    The aim of the research was to find out if volunteer work was good for the heart. Since the first signs of heart disease appear during adolescence.  The young students in the study were ideal subjects. So they read their body mass index. And tested them for inflammation and cholesterol.

    They compared these test results with those of 53 students who had not done volunteer work. The volunteers got much better results. Which shows the volunteer work was good for their hearts.

    They had a look at the subjects’ self-esteem, mental health, mood and empathy. And they found those who scored highest in empathy and mental health also did best in the heart tests. In line with previous studies that show how stress, depression and well-being have a role in heart disease.

    e-Volunteer work

    Did you know that you can now work as a volunteer online? If you can get to use the internet. Then you can use your skills online. To help people in any country of the world. From your own home. On your computer.

    The UN are looking for online volunteers. They invite you to change the world. On the internet. Make a difference. To share your skills. Your knowledge and ideas. From a computer near you.

    Examples of e-volunteering work: Translation. Research. Create web pages. Edit or write proposals. Press releases. Newspaper articles. Develop material for a curriculum. Design a database. Design graphics. Scan documents. Legal, business, medical, agricultural and other expertise. Counsel people. Tutor or mentor students. Moderate online discussion groups. Write songs. Create a podcast. Edit a video. Monitor the news. Answer questions. Tag photos and files. Manage other online volunteers.

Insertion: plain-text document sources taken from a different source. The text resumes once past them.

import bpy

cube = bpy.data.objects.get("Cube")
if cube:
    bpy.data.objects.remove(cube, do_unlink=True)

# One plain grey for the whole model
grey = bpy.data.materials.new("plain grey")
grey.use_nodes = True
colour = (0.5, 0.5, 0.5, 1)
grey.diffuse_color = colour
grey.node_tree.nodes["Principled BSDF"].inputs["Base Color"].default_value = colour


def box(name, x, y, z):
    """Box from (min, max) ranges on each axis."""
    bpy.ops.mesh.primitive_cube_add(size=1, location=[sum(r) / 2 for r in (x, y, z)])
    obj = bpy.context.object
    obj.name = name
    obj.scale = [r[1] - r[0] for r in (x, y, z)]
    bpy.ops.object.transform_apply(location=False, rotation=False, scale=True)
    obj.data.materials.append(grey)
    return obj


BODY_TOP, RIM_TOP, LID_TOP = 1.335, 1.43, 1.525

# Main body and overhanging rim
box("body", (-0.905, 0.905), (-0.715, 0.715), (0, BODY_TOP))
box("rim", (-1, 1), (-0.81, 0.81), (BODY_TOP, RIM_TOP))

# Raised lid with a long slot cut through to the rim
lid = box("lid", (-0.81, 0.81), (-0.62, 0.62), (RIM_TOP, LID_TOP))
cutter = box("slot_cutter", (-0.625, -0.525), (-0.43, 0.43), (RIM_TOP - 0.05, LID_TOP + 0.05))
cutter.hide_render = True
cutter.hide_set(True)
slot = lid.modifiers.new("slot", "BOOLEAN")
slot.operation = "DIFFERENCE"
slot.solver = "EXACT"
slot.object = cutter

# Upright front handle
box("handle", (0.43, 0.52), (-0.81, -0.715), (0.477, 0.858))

    We can use positive psychology to improve how we live our lives. So I love to share my understanding of it with others. To help them grow and flourish as I have. The posts on this blog set out to do just that. You need a lot of skill to make a relationship a happy one. So I write about relationship skills. Skills you can learn how to use in your own relationship. To keep it in good shape. To solve problems that may arise in it. And to improve the quality of your relationship. To make both of you happy.